I live my life and approach my work with the firmly held belief that the less we assume about others the better we are able to honestly assess them. One of the bigger issues facing women in society is not just what is assumed about them, but the belief that any assumption, especially one based on something like gender, is helpful. I am many things – a woman, a mother, a business leader – and yet none of these can truly define me. I am defined by the work I do and the actions I take and that is how we should view everyone, regardless of gender, race, or any other characteristics that are simply a part of an individual’s whole identity. The moment we stop trying to figure out who a person might be is the moment we are truly able to listen to them and learn who they really are.

What is it that most people do not know about you?

That every story still affects me, and every project feels like it is for the first time. I began my work at DKMS on the ground floor, helping to build the US offices from scratch and participating in every donor drive we held and meeting every patient we worked with. This close connection to the cause is what drove me then and what still drives me now.

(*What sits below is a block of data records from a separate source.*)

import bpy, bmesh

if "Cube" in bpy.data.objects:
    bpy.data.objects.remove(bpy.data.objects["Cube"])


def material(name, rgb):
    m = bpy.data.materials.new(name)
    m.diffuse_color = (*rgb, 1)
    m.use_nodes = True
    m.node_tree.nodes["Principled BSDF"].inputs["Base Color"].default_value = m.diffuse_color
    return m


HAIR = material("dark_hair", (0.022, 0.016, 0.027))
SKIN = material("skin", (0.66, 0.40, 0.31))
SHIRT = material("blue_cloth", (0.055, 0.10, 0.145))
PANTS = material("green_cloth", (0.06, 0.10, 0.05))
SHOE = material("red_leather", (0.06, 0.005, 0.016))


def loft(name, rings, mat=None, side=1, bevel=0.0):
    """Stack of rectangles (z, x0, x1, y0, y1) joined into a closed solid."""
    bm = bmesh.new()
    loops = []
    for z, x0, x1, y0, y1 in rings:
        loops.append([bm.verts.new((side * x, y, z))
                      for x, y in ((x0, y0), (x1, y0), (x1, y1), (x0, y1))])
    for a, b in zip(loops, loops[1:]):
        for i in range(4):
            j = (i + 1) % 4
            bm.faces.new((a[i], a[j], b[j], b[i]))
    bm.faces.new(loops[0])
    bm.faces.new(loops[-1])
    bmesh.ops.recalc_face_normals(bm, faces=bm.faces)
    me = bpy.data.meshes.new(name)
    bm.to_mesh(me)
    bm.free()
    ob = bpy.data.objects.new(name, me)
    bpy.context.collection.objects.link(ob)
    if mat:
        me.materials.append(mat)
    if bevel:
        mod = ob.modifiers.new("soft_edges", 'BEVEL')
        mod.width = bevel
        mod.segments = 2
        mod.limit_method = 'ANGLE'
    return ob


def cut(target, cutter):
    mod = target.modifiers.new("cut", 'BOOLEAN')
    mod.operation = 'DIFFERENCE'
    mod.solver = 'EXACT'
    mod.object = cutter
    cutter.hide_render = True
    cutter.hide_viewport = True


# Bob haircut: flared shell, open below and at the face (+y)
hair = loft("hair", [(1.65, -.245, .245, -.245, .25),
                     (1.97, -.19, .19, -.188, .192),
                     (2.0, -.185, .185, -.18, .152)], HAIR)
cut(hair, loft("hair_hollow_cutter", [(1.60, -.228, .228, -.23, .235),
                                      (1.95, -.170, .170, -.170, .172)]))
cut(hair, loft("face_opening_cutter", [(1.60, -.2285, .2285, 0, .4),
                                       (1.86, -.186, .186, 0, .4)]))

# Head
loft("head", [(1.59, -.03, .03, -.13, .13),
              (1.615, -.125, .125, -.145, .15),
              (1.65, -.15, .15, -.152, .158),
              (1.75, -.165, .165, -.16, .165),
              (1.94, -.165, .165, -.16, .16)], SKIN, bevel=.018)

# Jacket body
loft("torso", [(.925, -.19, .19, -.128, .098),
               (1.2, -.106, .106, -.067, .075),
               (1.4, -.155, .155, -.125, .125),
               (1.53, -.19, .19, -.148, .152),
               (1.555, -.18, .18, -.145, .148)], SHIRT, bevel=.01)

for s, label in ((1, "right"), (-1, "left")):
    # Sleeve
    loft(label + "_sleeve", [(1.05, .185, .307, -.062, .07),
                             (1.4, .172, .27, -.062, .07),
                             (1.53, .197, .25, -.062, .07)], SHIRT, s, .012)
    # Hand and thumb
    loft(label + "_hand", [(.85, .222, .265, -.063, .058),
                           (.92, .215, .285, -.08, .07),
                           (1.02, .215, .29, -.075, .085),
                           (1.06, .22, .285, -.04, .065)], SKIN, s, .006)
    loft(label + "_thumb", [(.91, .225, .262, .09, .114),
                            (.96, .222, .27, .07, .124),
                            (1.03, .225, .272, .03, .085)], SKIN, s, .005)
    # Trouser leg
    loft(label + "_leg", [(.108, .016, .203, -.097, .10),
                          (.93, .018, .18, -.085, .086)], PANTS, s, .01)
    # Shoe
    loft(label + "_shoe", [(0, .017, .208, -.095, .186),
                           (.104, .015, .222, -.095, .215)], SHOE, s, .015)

I may have been doing this for many years, yet when I meet with patients and listen to their stories and the fears they have, I find myself feeling the same things I felt thirty years ago; the pain and sorrow for the suffering families and the hope and optimism of knowing that we can do something about it. No matter where my work has taken me in the world or what positions I have held, I have always believed that a hands-on approach is key to both being successful and reminding yourself why you do what you do. Every patient I meet, every smile or tear I share with them is a constant reminder of why failure is not an option.

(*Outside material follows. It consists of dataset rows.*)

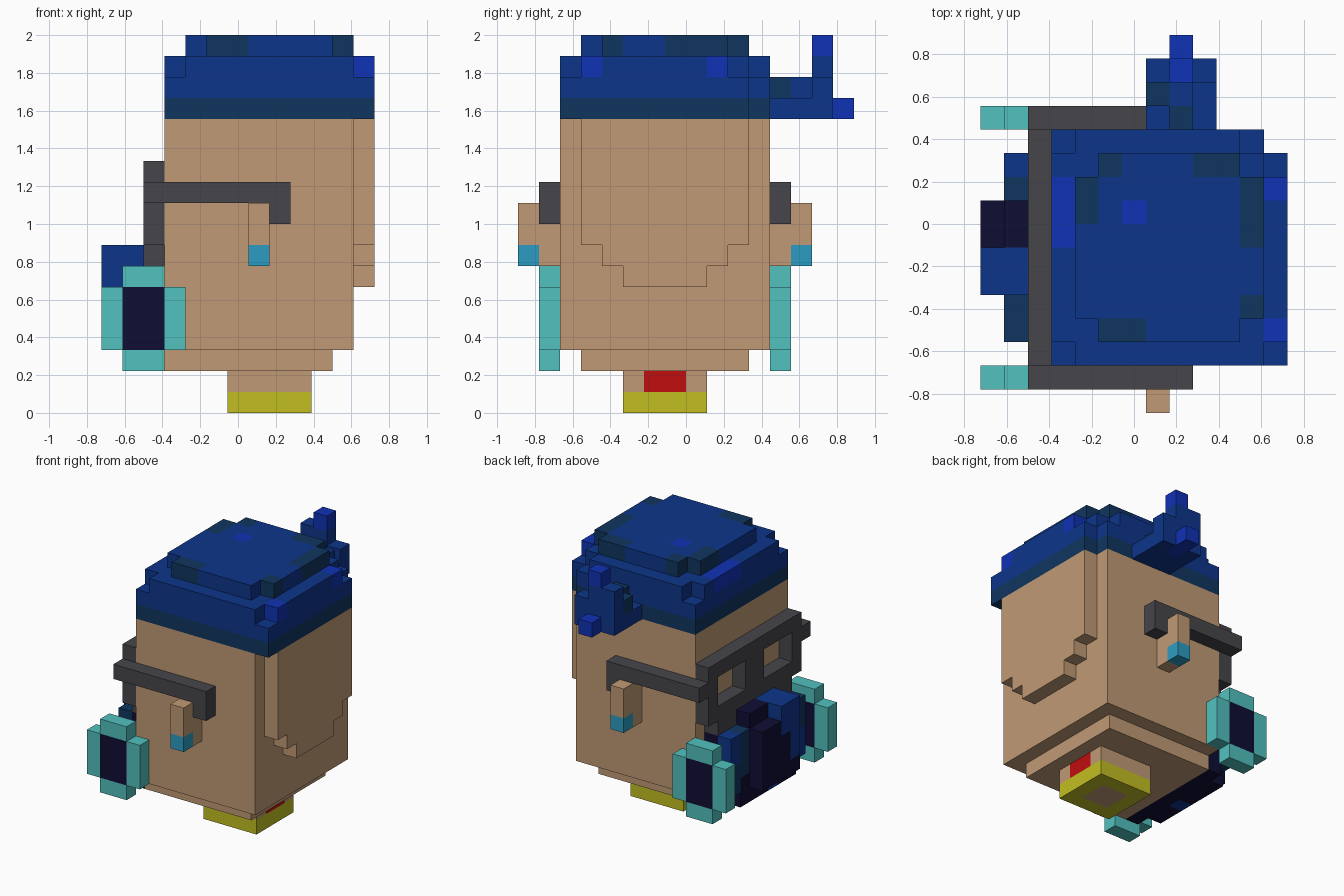
import bpy, bmesh
from mathutils import Vector

cube = bpy.data.objects.get("Cube")
if cube:
    bpy.data.objects.remove(cube, do_unlink=True)

U = 2 / 18                               # edge of one block
ORIGIN = Vector((-6.5 * U, -8 * U, 0))   # grid is 13 x 16 x 18 blocks


def linear(c):
    c /= 255
    return c / 12.92 if c <= 0.04045 else ((c + 0.055) / 1.055) ** 2.4


COLOURS = {
    "skin": (193, 154, 117), "blue": (13, 53, 139), "bright_blue": (16, 50, 182),
    "dark_teal": (16, 53, 95), "navy": (15, 13, 52), "charcoal": (70, 69, 74),
    "mint": (81, 193, 191), "cyan": (44, 156, 194), "red": (192, 14, 14),
    "yellow": (193, 190, 34),
}
MATS = {}
for name, rgb in COLOURS.items():
    col = (*[linear(c) for c in rgb], 1)
    m = bpy.data.materials.new(name)
    m.use_nodes = True
    m.diffuse_color = col
    bsdf = m.node_tree.nodes["Principled BSDF"]
    bsdf.inputs["Base Color"].default_value = col
    bsdf.inputs["Roughness"].default_value = 0.8
    MATS[name] = m

AXES = [Vector(a) for a in ((1, 0, 0), (0, 1, 0), (0, 0, 1))]


def part(name, *fills):
    """Blocky part: each fill is (colour or None, x range, y range, z range)
    in block units; later fills repaint or carve earlier ones."""
    cells = {}
    for colour, xr, yr, zr in fills:
        for x in range(*xr):
            for y in range(*yr):
                for z in range(*zr):
                    if colour:
                        cells[x, y, z] = colour
                    else:
                        cells.pop((x, y, z), None)
    used = sorted(set(cells.values()))
    me = bpy.data.meshes.new(name)
    for c in used:
        me.materials.append(MATS[c])
    bm = bmesh.new()
    for pos, colour in cells.items():
        p = Vector(pos)
        for a in range(3):
            u, v = AXES[(a + 1) % 3], AXES[(a + 2) % 3]
            for side in (0, 1):
                near = list(pos)
                near[a] += 1 if side else -1
                if tuple(near) in cells:
                    continue
                b = p + AXES[a] * side
                quad = [b, b + u, b + u + v, b + v]
                if not side:
                    quad.reverse()
                f = bm.faces.new([bm.verts.new(ORIGIN + q * U) for q in quad])
                f.material_index = used.index(colour)
    # weld blocks and merge flat areas of one colour
    bmesh.ops.remove_doubles(bm, verts=bm.verts, dist=1e-4)
    bmesh.ops.dissolve_limit(bm, angle_limit=0.01, verts=bm.verts, edges=bm.edges,
                             delimit={'MATERIAL'})
    bm.to_mesh(me)
    bm.free()
    ob = bpy.data.objects.new(name, me)
    bpy.context.collection.objects.link(ob)
    return ob


def one(colour, x, y, z):
    return (colour, (x, x + 1), (y, y + 1), (z, z + 1))


# Head with chin step and the raised stepped panel on the +x side
part("head",
     ("skin", (3, 11), (3, 11), (2, 3)),
     ("skin", (3, 12), (2, 12), (3, 14)),
     ("skin", (12, 13), (3, 11), (8, 14)),
     ("skin", (12, 13), (4, 10), (7, 8)),
     ("skin", (12, 13), (5, 9), (6, 7)))

# Neck, yellow collar and red tag
part("neck",
     ("skin", (6, 10), (5, 9), (1, 2)),
     ("yellow", (6, 10), (5, 9), (0, 1)),
     ("skin", (7, 9), (6, 8), (0, 1)),
     ("red", (9, 10), (6, 8), (1, 2)))

# Cap: band, two-layer wall with trimmed corners, and the crown
part("cap",
     ("dark_teal", (3, 13), (2, 12), (14, 15)),
     ("blue", (3, 13), (2, 12), (15, 17)),
     (None, (12, 13), (11, 12), (14, 17)),
     *[one(None, x, y, 16) for x, y in ((3, 2), (12, 2), (3, 11), (11, 11), (12, 10))],
     ("bright_blue", (3, 4), (7, 10), (16, 17)),
     one("bright_blue", 12, 3, 16), one("bright_blue", 12, 9, 16),
     ("blue", (4, 12), (3, 11), (17, 18)),
     *[one(None, x, y, 17) for x in (4, 11) for y in (3, 10)],
     ("dark_teal", (4, 5), (8, 10), (17, 18)),
     ("dark_teal", (11, 12), (7, 10), (17, 18)),
     ("dark_teal", (9, 11), (10, 11), (17, 18)),
     ("dark_teal", (5, 7), (3, 4), (17, 18)),
     one("dark_teal", 5, 10, 17), one("dark_teal", 11, 4, 17),
     one("bright_blue", 6, 8, 17))

# Knot tail on the +y side of the cap
part("cap_tail",
     ("blue", (7, 10), (12, 15), (14, 15)),
     one("bright_blue", 8, 14, 14), one("bright_blue", 8, 15, 14),
     one("dark_teal", 8, 12, 15), one("blue", 8, 13, 15),
     one("dark_teal", 7, 13, 15),
     ("blue", (7, 10), (14, 15), (15, 16)),
     one("blue", 7, 14, 16), one("blue", 8, 14, 16),
     one("bright_blue", 8, 14, 17))

# Spectacles: front frame with two openings, arms hooked at the end
part("spectacles",
     ("charcoal", (2, 3), (2, 12), (11, 12)),
     ("charcoal", (2, 3), (1, 13), (10, 11)),
     ("charcoal", (2, 3), (2, 12), (8, 10)),
     ("charcoal", (2, 3), (3, 6), (7, 8)),
     ("charcoal", (2, 3), (8, 11), (7, 8)),
     (None, (2, 3), (3, 6), (9, 11)),
     (None, (2, 3), (8, 11), (9, 11)),
     *[f for y in (1, 12) for f in (
         ("charcoal", (2, 9), (y, y + 1), (10, 11)),
         ("charcoal", (8, 9), (y, y + 1), (9, 10)))])

# Side parts, mirrored about the head's middle plane
for side, inner, outer in (("right", 1, 0), ("left", 12, 13)):
    part(side + "_ear",
         ("skin", (7, 8), (inner, inner + 1), (7, 10)),
         ("skin", (7, 8), (outer, outer + 1), (8, 10)),
         one("cyan", 7, outer, 7))
    yr = (inner, inner + 1)
    part(side + "_filter",
         ("mint", (0, 4), yr, (3, 6)),
         ("mint", (1, 3), yr, (2, 7)),
         ("navy", (1, 3), yr, (3, 6)))

# Bulging mask on the -x side, banded in blues
part("mask",
     ("navy", (2, 3), (3, 11), (2, 7)),
     ("navy", (1, 2), (4, 10), (2, 3)),
     ("navy", (1, 2), (3, 11), (3, 7)),
     ("navy", (1, 2), (5, 9), (7, 8)),
     ("navy", (0, 1), (5, 9), (3, 7)),
     ("dark_teal", (1, 2), (9, 10), (4, 7)),
     ("blue", (1, 2), (10, 11), (5, 7)),
     ("dark_teal", (1, 2), (10, 11), (3, 5)),
     ("dark_teal", (1, 2), (3, 5), (5, 7)),
     ("blue", (1, 2), (3, 4), (3, 5)),
     ("blue", (0, 2), (5, 7), (6, 8)),
     one("blue", 0, 5, 5), one("blue", 0, 5, 4), one("blue", 1, 6, 2))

What are your priorities this year?

As we enter the second year of this global pandemic our priorities remain unchanged, despite the massive shifts to the landscape we face: to continue to expand the registry and provide more patients with a second chance at life. Amidst the chaos of the past year, we have unfortunately seen adverse effects on the healthcare of the many patients that we serve, as everything took a backseat to control the spread of the coronavirus, but we cannot simply be content to wait until this passes to address our patients’ needs. We will work locally and internationally to ensure that our patients have access to the care they need, and we will continue to be proactive in addressing the issues they face. Blood cancer does not wait, so neither can we.